Recession? Close Enough for Fed Work
It was only last August that the Fed's principal concern was preventing higher inflation. But, after 300 basis points of reductions in its federal funds rate target, a 75 basis point reduction in its discount rate "penalty," the creation of various alphabet soup new liquidity "facilities" and the hastily-arranged assumption of Bear Stearns by J.P. Morgan, Fed Chairman Bernanke told the Joint Economic Committee of Congress that it "now appears likely that real gross domestic product (GDP) will not grow much, if at all, over the first half of 2008 and could even contract slightly." Sounds a lot like a recession to me, but I will leave the formal call to the hindsighters at the NBER. In the spring, hope is eternal. So, in his next breath, Chairman Bernanke went on to say that the Fed expects "economic activity to strengthen in the second half of the year, in part as the result of stimulative monetary and fiscal policies; and growth is expected to proceed at or a little above its sustainable pace in 2009." No disrespect intended, sir, but the Fed's GDP forecasts have about as much credibility as ADP/Macroeconomic Advisers nonfarm payroll forecasts. The bottom line: Another funds rate cut at the end of this month, probably 25 basis points.
Mark It as You Choose, but Is Enough Cash Coming In?

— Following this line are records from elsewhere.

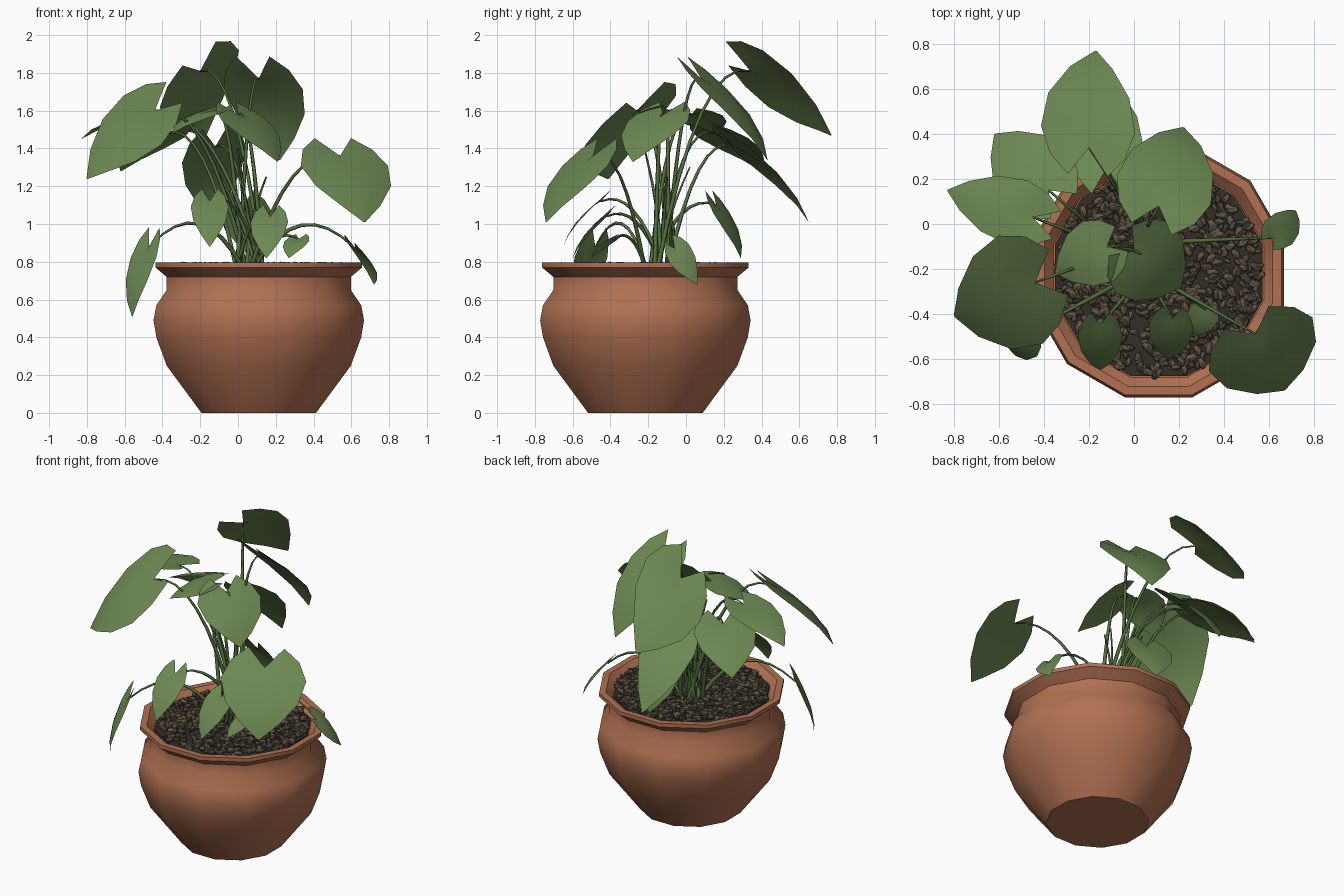
import bpy, bmesh, math, random
from mathutils import Vector as V, Matrix

if "Cube" in bpy.data.objects:
    bpy.data.objects.remove(bpy.data.objects["Cube"])

random.seed(4)
CX, CY = 0.11, -0.215          # pot axis


def material(name, rgb):
    m = bpy.data.materials.new(name)
    m.diffuse_color = (*rgb, 1)
    m.use_nodes = True
    m.node_tree.nodes["Principled BSDF"].inputs["Base Color"].default_value = m.diffuse_color
    return m


CLAY = material("terracotta", (0.44, 0.165, 0.085))
LEAF = material("leaf green", (0.15, 0.245, 0.085))
STEM = material("stem green", (0.09, 0.16, 0.05))
SOIL = material("dark soil", (0.035, 0.027, 0.02))
PEB1 = material("pebble brown", (0.12, 0.092, 0.062))
PEB2 = material("pebble dark brown", (0.07, 0.053, 0.038))


def add_object(name, verts, faces, mats, smooth=None):
    me = bpy.data.meshes.new(name)
    me.from_pydata([tuple(v) for v in verts], [], faces)
    ob = bpy.data.objects.new(name, me)
    bpy.context.collection.objects.link(ob)
    for m in mats:
        me.materials.append(m)
    if smooth:
        bpy.ops.object.select_all(action='DESELECT')
        ob.select_set(True)
        bpy.context.view_layer.objects.active = ob
        bpy.ops.object.shade_smooth_by_angle(angle=math.radians(smooth))
    return ob


def lathe(name, profile, mat, sides=12):
    verts, faces = [], []
    for r, z in profile:
        for i in range(sides):
            a = math.tau * (i + 0.5) / sides
            verts.append((CX + r * 1.03 * math.cos(a), CY + r * 1.03 * math.sin(a), z))
    for k in range(0, len(verts) - sides, sides):
        for i in range(sides):
            j = (i + 1) % sides
            faces.append((k + i, k + j, k + sides + j, k + sides + i))
    faces.append(tuple(reversed(range(sides))))
    faces.append(tuple(range(len(verts) - sides, len(verts))))
    return add_object(name, verts, faces, [mat], 42)


# Pot with rolled rim, and the soil bed inside it
lathe("pot", [(0.305, 0), (0.49, 0.25), (0.545, 0.40), (0.56, 0.49), (0.545, 0.57), (0.49, 0.65),
              (0.49, 0.72), (0.55, 0.77), (0.55, 0.795), (0.51, 0.795), (0.47, 0.75)], CLAY)
lathe("soil", [(0.465, 0.735), (0.465, 0.765)], SOIL)

# Pebbles: squashed little stones scattered on the soil
bm = bmesh.new()
for i in range(800):
    r, a = 0.455 * math.sqrt(random.random()), random.uniform(0, math.tau)
    s = random.uniform(0.016, 0.03)
    mx = (Matrix.Translation((CX + r * math.cos(a), CY + r * math.sin(a), random.uniform(0.765, 0.785)))
          @ Matrix.Rotation(random.uniform(0, math.tau), 4, 'Z')
          @ Matrix.Rotation(random.uniform(-0.5, 0.5), 4, 'X')
          @ Matrix.Diagonal((s * 1.2, s * 0.7, s * 0.6, 1)))
    res = bmesh.ops.create_icosphere(bm, subdivisions=1, radius=1, matrix=mx)
    for f in {f for v in res['verts'] for f in v.link_faces}:
        f.material_index = i % 3 % 2
pebbles = add_object("pebbles", [], [], [PEB1, PEB2])
bm.to_mesh(pebbles.data)
bm.free()

# Half width of a heart-shaped leaf along its midrib
OUTLINE = [(0, 0.42), (0.12, 0.8), (0.3, 1), (0.55, 0.86), (0.8, 0.45), (1, 0.02)]


def leaf(name, base, tip, width, roll, arch=0.1, cup=0.12):
    axis = tip - base
    side = V((axis.y, -axis.x, 0)).normalized() * width + V((0, 0, roll))
    n = side.cross(axis).normalized()
    verts, faces = [], []
    for t, w in OUTLINE:
        for s in (-1, -0.5, 0, 0.5, 1):
            u = t - 0.28 * (1 - t) ** 2 * abs(s)          # sweep the lobes back
            lift = arch * 4 * t * (1 - t) * axis.length - cup * (s * w) ** 2 * width
            verts.append(base + axis * u + side * (s * w) + n * lift)
    for r in range(len(OUTLINE) - 1):
        for c in range(4):
            k = r * 5 + c
            faces.append((k, k + 1, k + 6, k + 5))
    add_object(name, verts, faces, [LEAF], 50)


def stem(name, root, ctrl, end):
    root, ctrl, end = V(root), V(ctrl), V(end)
    cu = bpy.data.curves.new(name, 'CURVE')
    cu.dimensions = '3D'
    cu.bevel_depth = 0.011
    cu.bevel_resolution = 0
    sp = cu.splines.new('POLY')
    sp.points.add(8)
    for i, p in enumerate(sp.points):
        t = i / 8
        p.co = (*(root * (1 - t) ** 2 + ctrl * 2 * t * (1 - t) + end * t * t), 1)
        p.radius = 1.25 - 0.8 * t
    ob = bpy.data.objects.new(name, cu)
    bpy.context.collection.objects.link(ob)
    cu.materials.append(STEM)


# Leaves: where the stem joins, where the tip hangs, half width, sideways roll
LEAVES = [
    ((-0.2, 0.34, 1.81), (-0.17, 0.77, 1.47), 0.21, 0.15),
    ((0.11, 0.08, 1.77), (0.22, 0.43, 1.34), 0.22, 0),
    ((0.54, -0.49, 1.36), (0.67, -0.74, 1.01), 0.26, 0),
    ((-0.12, 0.25, 1.41), (-0.13, 0.65, 1.01), 0.17, 0.04),
    ((-0.38, 0.15, 1.48), (-0.62, 0.4, 1.28), 0.19, 0),
    ((-0.45, 0.03, 1.58), (-0.83, 0.15, 1.45), 0.15, 0),
    ((-0.44, -0.26, 1.6), (-0.8, -0.41, 1.24), 0.26, 0.13),
    ((-0.47, -0.48, 0.88), (-0.56, -0.55, 0.51), 0.11, 0),
    ((-0.15, -0.45, 1.12), (-0.15, -0.65, 0.88), 0.1, 0),
    ((0.17, -0.42, 1.04), (0.15, -0.6, 0.82), 0.1, 0),
    ((0.32, -0.38, 0.92), (0.27, -0.5, 0.82), 0.07, 0),
    ((0.62, -0.06, 0.87), (0.72, 0.06, 0.68), 0.08, -0.05),
    ((0.03, 0.16, 1.1), (0.07, 0.29, 0.82), 0.15, 0),
    ((0, -0.12, 1.58), (0.21, -0.28, 1.33), 0.2, 0),
    ((-0.12, -0.1, 1.6), (-0.35, -0.22, 1.48), 0.15, 0),
]
for i, (base, tip, width, roll) in enumerate(LEAVES):
    base, a = V(base), math.tau * i * 0.382
    root = V((0.06 + 0.07 * math.cos(a), -0.15 + 0.07 * math.sin(a), 0.765))
    ctrl = root.lerp(base, 0.45)
    # stems that hang over the rim rise higher first
    ctrl.z = base.z + (0.3 if base.z < 1 and abs(base.x) > 0.4 else 0.08)
    leaf(f"leaf_{i + 1}", base, V(tip), width, roll)
    stem(f"stem_{i + 1}", root, ctrl, base)

# Young shoots in the middle of the plant
for i in range(4):
    a = math.tau * i / 4
    stem(f"shoot_{i + 1}", (0.05 + 0.02 * i, -0.14, 0.765), (0.05, -0.12, 1),
         (0.15 * math.cos(a), -0.1 + 0.12 * math.sin(a), 1.25 + 0.05 * i))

The world abounds with seemingly costless solutions to our current economic/financial market problems. One of these solutions is to allow financial institutions to mark their assets at historical cost rather than to current market value. You can value your assets at any price you want, but the acid test is whether these assets are generating enough cold-cash income to keep current on interest and dividend payments. Chances are that if the market value of these assets is less than the historical cost, you will flunk the acid test.
Worst Quarter for Motor Vehicle Sales since Katrina

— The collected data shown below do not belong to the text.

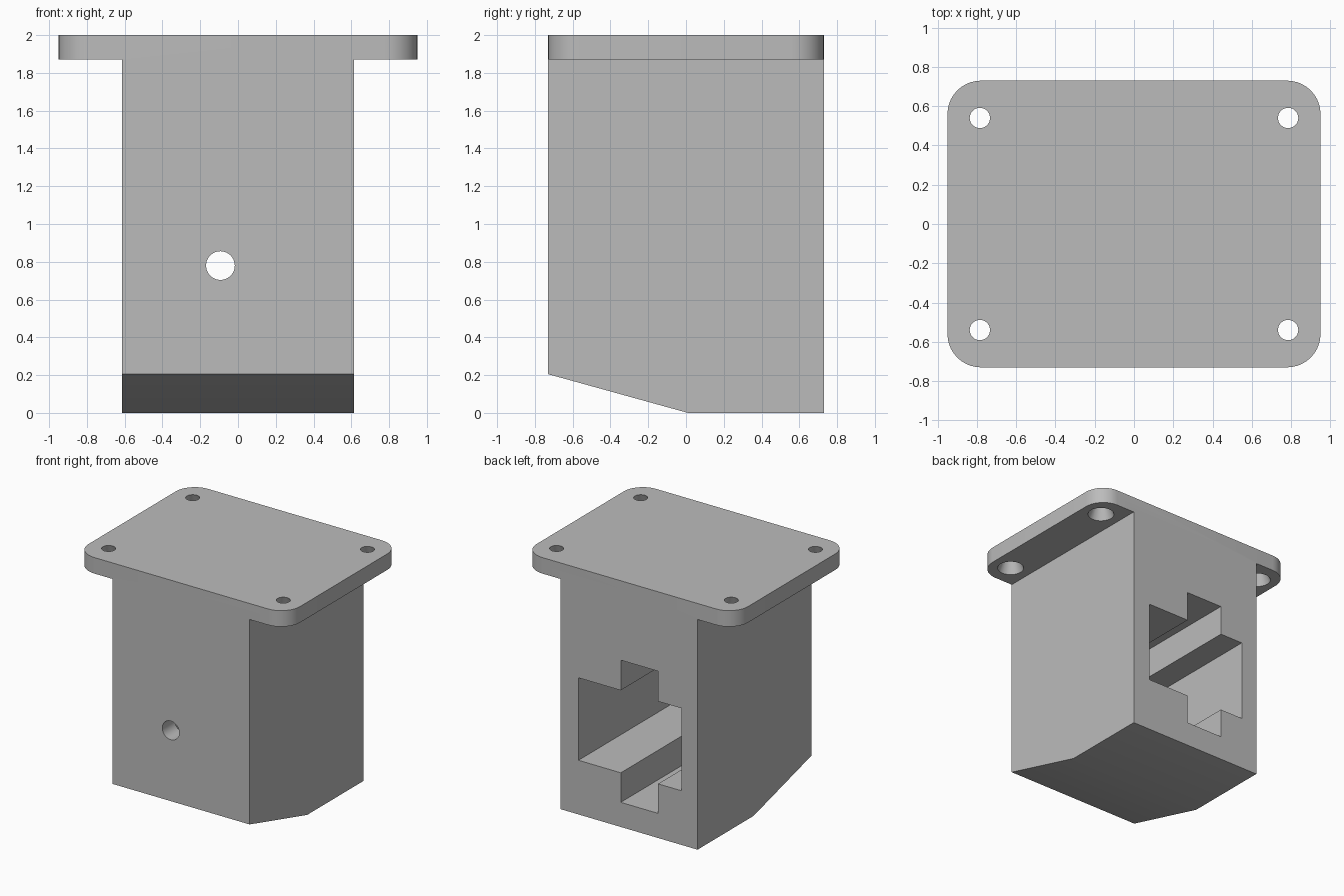
import bpy, bmesh, math
from mathutils import Vector

if "Cube" in bpy.data.objects:
    bpy.data.objects.remove(bpy.data.objects["Cube"])

grey = bpy.data.materials.new("light grey plastic")
grey.diffuse_color = (0.5, 0.5, 0.5, 1)
grey.use_nodes = True
grey.node_tree.nodes["Principled BSDF"].inputs["Base Color"].default_value = grey.diffuse_color


def loft(name, lower, upper):
    """Closed solid between two matching rings of 3D points."""
    bm = bmesh.new()
    a = [bm.verts.new(p) for p in lower]
    b = [bm.verts.new(p) for p in upper]
    n = len(a)
    bm.faces.new(a)
    bm.faces.new(b)
    for i in range(n):
        j = (i + 1) % n
        bm.faces.new((a[i], a[j], b[j], b[i]))
    bmesh.ops.recalc_face_normals(bm, faces=bm.faces)
    mesh = bpy.data.meshes.new(name)
    bm.to_mesh(mesh)
    bm.free()
    mesh.materials.append(grey)
    obj = bpy.data.objects.new(name, mesh)
    bpy.context.collection.objects.link(obj)
    return obj


def arc(cx, cy, r, start, end, steps):
    angles = [math.radians(start + (end - start) * i / steps) for i in range(steps + 1)]
    return [(cx + r * math.cos(t), cy + r * math.sin(t)) for t in angles]


def combine(target, tool, operation):
    mod = target.modifiers.new(tool.name, 'BOOLEAN')
    mod.operation = operation
    mod.solver = 'EXACT'
    mod.object = tool
    bpy.context.view_layer.objects.active = target
    bpy.ops.object.modifier_apply(modifier=mod.name)
    bpy.data.objects.remove(tool)


# Housing: side profile with the sloped front underside
side = [(-0.73, 0.205), (0.01, 0), (0.73, 0), (0.73, 1.87), (-0.73, 1.87)]
housing = loft("socket_housing",
               [(-0.615, y, z) for y, z in side],
               [(0.615, y, z) for y, z in side])

# Mounting plate with rounded corners
W, D, R = 0.95, 0.73, 0.17
outline = []
for sx, sy, start in ((1, 1, 0), (-1, 1, 90), (-1, -1, 180), (1, -1, 270)):
    outline += arc(sx * (W - R), sy * (D - R), R, start, start + 90, 10)
plate = loft("mounting_plate",
             [(x, y, 1.87) for x, y in outline],
             [(x, y, 2.0) for x, y in outline])
combine(housing, plate, 'UNION')

# Screw holes, widening toward the underside
for sx in (-1, 1):
    for sy in (-1, 1):
        cx, cy = sx * 0.785, sy * 0.54
        low = arc(cx, cy, 0.104, 0, 360, 32)[:-1]
        high = arc(cx, cy, 0.048, 0, 360, 32)[:-1]
        hole = loft("screw_hole",
                    [(x, y, 1.86) for x, y in low],
                    [(x, y, 2.01) for x, y in high])
        combine(housing, hole, 'DIFFERENCE')

# Cross-shaped socket opening at the back
cross = [(-0.47, 0.44), (-0.26, 0.44), (-0.26, 0.2), (0.075, 0.2),
         (0.075, 0.44), (0.455, 0.44), (0.455, 1.11), (0.075, 1.11),
         (0.075, 1.355), (-0.26, 1.355), (-0.26, 1.11), (-0.47, 1.11)]
socket = loft("socket_cavity",
              [(x, -0.57, z) for x, z in cross],
              [(x, 0.8, z) for x, z in cross])
combine(housing, socket, 'DIFFERENCE')

# Round cable hole through the front wall
ring = arc(-0.093, 0.78, 0.076, 0, 360, 40)[:-1]
cable = loft("cable_hole",
             [(x, -0.8, z) for x, z in ring],
             [(x, -0.4, z) for x, z in ring])
combine(housing, cable, 'DIFFERENCE')

# Smooth the round corners and holes, keep hard edges
bpy.ops.object.select_all(action='DESELECT')
housing.select_set(True)
bpy.context.view_layer.objects.active = housing
bpy.ops.object.shade_smooth_by_angle(angle=math.radians(30))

Total light-weight motor vehicle sales slowed to an annualized pace of 15.1 million units in March - down 1.7% from February and the slowest sales pace since the 14.8 million units in October 2005, in the aftermath of Hurricane Katrina. As the chart below shows, for the first quarter as a whole, annualized sales contracted by 20.0%. With the exception of the Katrina-depressed fourth quarter of 2005, this is the largest quarterly contraction in sales since the fourth quarter of 2002. Remember when all of the talking heads were saying that what happens in housing stays in housing?
China's Misery Index
The Chinese Shanghai stock market index fell 34% (not annualized) in the first quarter vs. the previous quarter (see chart below). Couple this with the "official" consumer inflation rate of 8.7% and you have the makings of some potentially surly Olympic hosts if things don't improve by August. You also have the makings of much slower Chinese GDP growth. So, like the housing "containment" hypothesis, the "decoupling" hypothesis is another beautiful theory likely to be spoiled by some ugly facts.